» EXERCISE INSTRUCTIONS: Answer with the exact lines of the following material from the one containing "b.limit_method = 'ANGLE'" through the one containing "navy, bevel=0.078, smooth=50)", both end lines included.

[[ SUPPLIED MATERIAL open ]]

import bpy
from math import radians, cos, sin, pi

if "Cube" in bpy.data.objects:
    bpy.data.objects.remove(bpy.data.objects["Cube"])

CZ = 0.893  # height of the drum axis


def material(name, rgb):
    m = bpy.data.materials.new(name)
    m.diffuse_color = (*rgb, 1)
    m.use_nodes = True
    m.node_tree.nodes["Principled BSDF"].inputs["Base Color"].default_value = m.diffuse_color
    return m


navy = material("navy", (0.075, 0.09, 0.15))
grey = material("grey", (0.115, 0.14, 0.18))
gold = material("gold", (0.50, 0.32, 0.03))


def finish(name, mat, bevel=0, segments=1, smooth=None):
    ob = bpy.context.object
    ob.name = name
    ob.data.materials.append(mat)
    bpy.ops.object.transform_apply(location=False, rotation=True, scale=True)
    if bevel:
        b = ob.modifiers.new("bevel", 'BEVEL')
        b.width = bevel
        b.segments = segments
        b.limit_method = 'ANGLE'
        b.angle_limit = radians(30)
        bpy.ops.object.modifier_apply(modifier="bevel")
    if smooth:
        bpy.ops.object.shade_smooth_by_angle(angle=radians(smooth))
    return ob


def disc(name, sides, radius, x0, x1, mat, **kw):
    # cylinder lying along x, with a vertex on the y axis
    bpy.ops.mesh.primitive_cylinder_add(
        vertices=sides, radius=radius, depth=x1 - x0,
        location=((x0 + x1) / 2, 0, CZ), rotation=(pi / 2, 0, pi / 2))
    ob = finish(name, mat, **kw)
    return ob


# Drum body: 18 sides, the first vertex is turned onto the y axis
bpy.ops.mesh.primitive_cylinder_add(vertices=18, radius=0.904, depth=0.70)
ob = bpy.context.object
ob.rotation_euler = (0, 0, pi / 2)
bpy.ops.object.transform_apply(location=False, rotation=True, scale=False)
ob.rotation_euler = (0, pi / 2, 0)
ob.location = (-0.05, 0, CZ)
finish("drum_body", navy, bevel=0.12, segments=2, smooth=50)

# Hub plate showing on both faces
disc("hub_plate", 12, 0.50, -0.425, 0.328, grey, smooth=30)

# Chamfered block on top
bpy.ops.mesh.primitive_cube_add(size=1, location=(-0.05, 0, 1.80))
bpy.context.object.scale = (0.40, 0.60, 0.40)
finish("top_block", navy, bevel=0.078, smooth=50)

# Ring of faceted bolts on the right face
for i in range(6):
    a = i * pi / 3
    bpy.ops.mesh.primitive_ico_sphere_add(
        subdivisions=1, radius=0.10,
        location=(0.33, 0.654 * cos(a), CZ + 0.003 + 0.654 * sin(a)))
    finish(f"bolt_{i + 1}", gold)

[[ SUPPLIED MATERIAL closed ]]

» RESULT OF THE TASK:
        b.limit_method = 'ANGLE'
        b.angle_limit = radians(30)
        bpy.ops.object.modifier_apply(modifier="bevel")
    if smooth:
        bpy.ops.object.shade_smooth_by_angle(angle=radians(smooth))
    return ob


def disc(name, sides, radius, x0, x1, mat, **kw):
    # cylinder lying along x, with a vertex on the y axis
    bpy.ops.mesh.primitive_cylinder_add(
        vertices=sides, radius=radius, depth=x1 - x0,
        location=((x0 + x1) / 2, 0, CZ), rotation=(pi / 2, 0, pi / 2))
    ob = finish(name, mat, **kw)
    return ob


# Drum body: 18 sides, the first vertex is turned onto the y axis
bpy.ops.mesh.primitive_cylinder_add(vertices=18, radius=0.904, depth=0.70)
ob = bpy.context.object
ob.rotation_euler = (0, 0, pi / 2)
bpy.ops.object.transform_apply(location=False, rotation=True, scale=False)
ob.rotation_euler = (0, pi / 2, 0)
ob.location = (-0.05, 0, CZ)
finish("drum_body", navy, bevel=0.12, segments=2, smooth=50)

# Hub plate showing on both faces
disc("hub_plate", 12, 0.50, -0.425, 0.328, grey, smooth=30)

# Chamfered block on top
bpy.ops.mesh.primitive_cube_add(size=1, location=(-0.05, 0, 1.80))
bpy.context.object.scale = (0.40, 0.60, 0.40)
finish("top_block", navy, bevel=0.078, smooth=50)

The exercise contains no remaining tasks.